Concerns Over Potential Mesothelioma Threat Lead to Environmental Meeting, Says Surviving Mesothelioma
Some of the nationÃ¢s top health and environmental officials are meeting in Washington to discuss a little-known mineral that could put thousands of Americans at risk for mesothelioma
Washington, DC (PRWEB) October 23, 2011
According to the website Surviving Mesothelioma, some of the nationÃ¢s top health and environmental officials have been meeting in Washington to discuss a little-known mineral that could put thousands of Americans at risk for mesothelioma.
Although the mineral, called erionite, had not received much press until this year, it is known to be a human carcinogen and is listed by the International Agency for Research on Cancer as a Group 1 Carcinogen.
According to the website Fairwarning.com (cited by the New York Times), the meeting in Washington represents the U.S. governmentÃ¢s attempt to take a more proactive approach to protecting the public against erionite than it did in protecting them from asbestos.

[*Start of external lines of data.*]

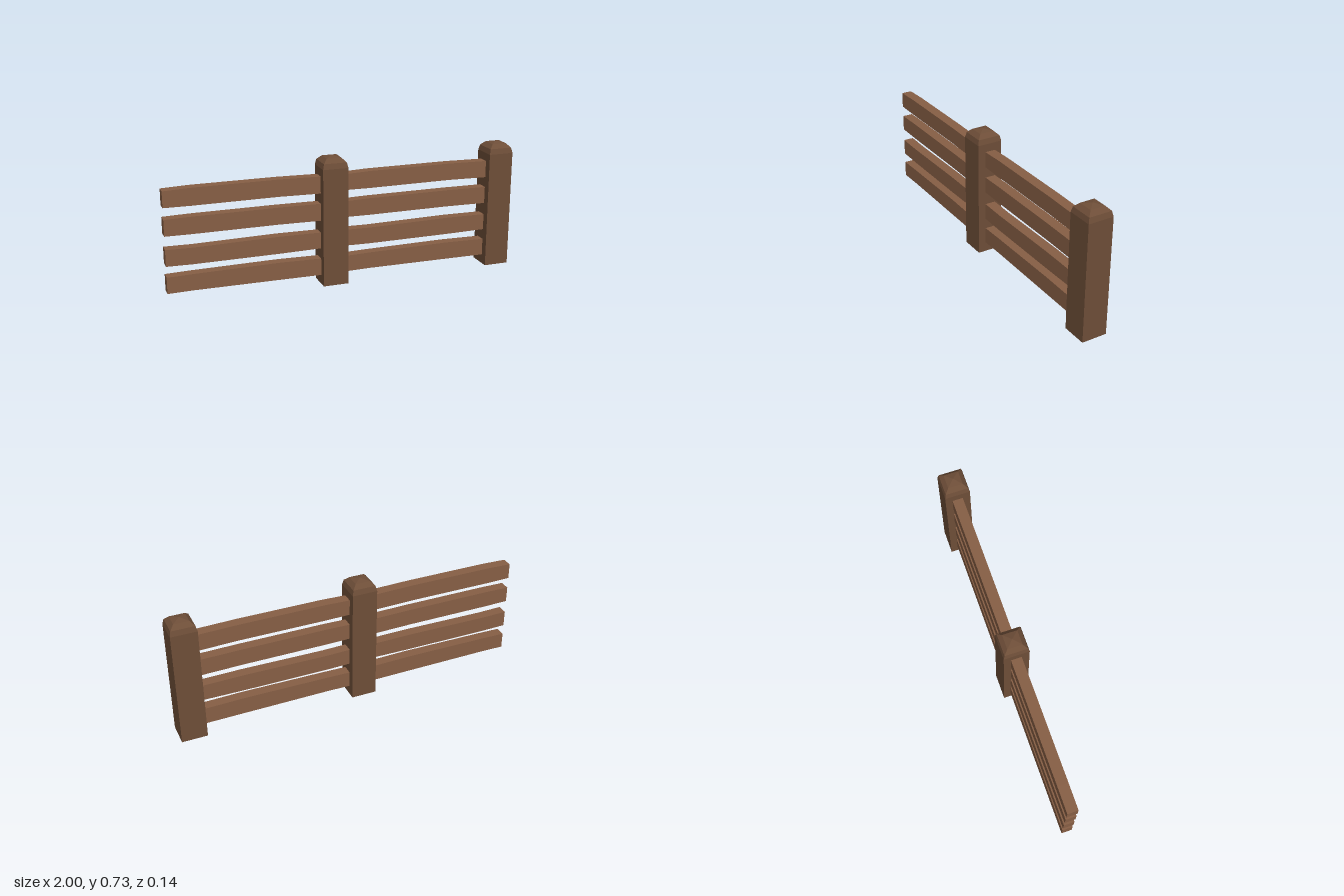
import * as THREE from 'three';

const postMaterial = new THREE.MeshStandardMaterial({ color: 0x6e4e38, flatShading: true });
const railMaterial = new THREE.MeshStandardMaterial({ color: 0x875f45, flatShading: true });

// Square post with a faceted domed cap; a four-sided lathe turned square to the axes
function makePost(x) {
  const profile = [[0, 0], [0.072, 0], [0.072, 0.667], [0.065, 0.697], [0.042, 0.72], [0, 0.73]]
    .map(([half, y]) => new THREE.Vector2(half * Math.SQRT2, y));
  const post = new THREE.Mesh(new THREE.LatheGeometry(profile, 4, Math.PI / 4), postMaterial);
  post.name = 'post';
  post.position.x = x;
  return post;
}

// Slightly uneven plank: heights of its top and bottom edges along its length
const stations = [0, 0.17, 0.72, 1];
const planks = [
  { name: 'topRail', top: [0.621, 0.626, 0.626, 0.621], bottom: [0.531, 0.529, 0.53, 0.525] },
  { name: 'upperRail', top: [0.467, 0.47, 0.47, 0.467], bottom: [0.376, 0.374, 0.374, 0.37] },
  { name: 'lowerRail', top: [0.302, 0.299, 0.305, 0.302], bottom: [0.209, 0.206, 0.207, 0.21] },
  { name: 'bottomRail', top: [0.148, 0.151, 0.155, 0.15], bottom: [0.056, 0.058, 0.055, 0.053] },
];

function makeRail(plank, length) {
  const upper = plank.top.map((y, i) => new THREE.Vector2(stations[i] * length, y));
  const lower = plank.bottom.map((y, i) => new THREE.Vector2(stations[i] * length, y));
  const shape = new THREE.Shape([...lower, ...upper.reverse()]);
  const geometry = new THREE.ExtrudeGeometry(shape, { depth: 0.06, bevelEnabled: false });
  geometry.translate(0, 0, -0.032);
  const rail = new THREE.Mesh(geometry, railMaterial);
  rail.name = plank.name;
  return rail;
}

export function createModel() {
  const fence = new THREE.Group();
  fence.name = 'fence';

  // Two bays, each with four rails ending in a post
  [['right', -1, -0.07], ['left', -0.002, 0.928]].forEach(([side, start, postX]) => {
    const bay = new THREE.Group();
    bay.name = side + 'Bay';
    planks.forEach((plank) => {
      const rail = makeRail(plank, 0.862);
      rail.position.x = start;
      bay.add(rail);
    });
    bay.add(makePost(postX));
    fence.add(bay);
  });
  return fence;
}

Erionite occurs in the soil where volcanic ash and rock have been weathered by alkaline water. Few people had heard of it before scientists began studying the cause of strikingly high mesothelioma rates in several Turkish villages where erionite has been used for decades as a building material. In these villages, deaths from mesothelioma can run as high as 50 percent of the population.
According to the U.S. Geological Survey, erionite deposits have been found in a dozen western states and are most concentrated in California, Nevada, Arizona, Oregon and Wyoming. Like asbestos, erionite poses no threat until it is disturbed. Unfortunately, hundreds of miles of roadways have been covered with erionite-laden gravel in North Dakota, raising serious concerns about the danger in the dust being constantly stirred up by vehicles.
The meeting at the National Institutes of Health brings together representatives from the Environmental Protection Agency (EPA), the National Institute for Occupational Safety and Heath, the Mine Safety and Health Administration and the U.S. Geological Survey. They are discussing the mesothelioma danger posed by erionite, as well and the risks associated with other hazardous minerals.
Like asbestos, erionite can lodge in the lungs when inhaled, triggering irritation and inflammation that can eventually lead to mesothelioma. The more concentrated and frequent the exposure, the higher the risk is thought to be. Although there have been no documented cases of erionite-related mesothelioma cases in the U.S., officials are bracing for future cases since mesothelioma can take 20 to 40 years to develop. Approximately 2,500 Americans are diagnosed with mesothelioma each year primarily as a result of asbestos exposure according to the National Institute of Health.
For the original version on PRWeb visit: http://www.prweb.com/releases/prweb2011/10/prweb8895381.htm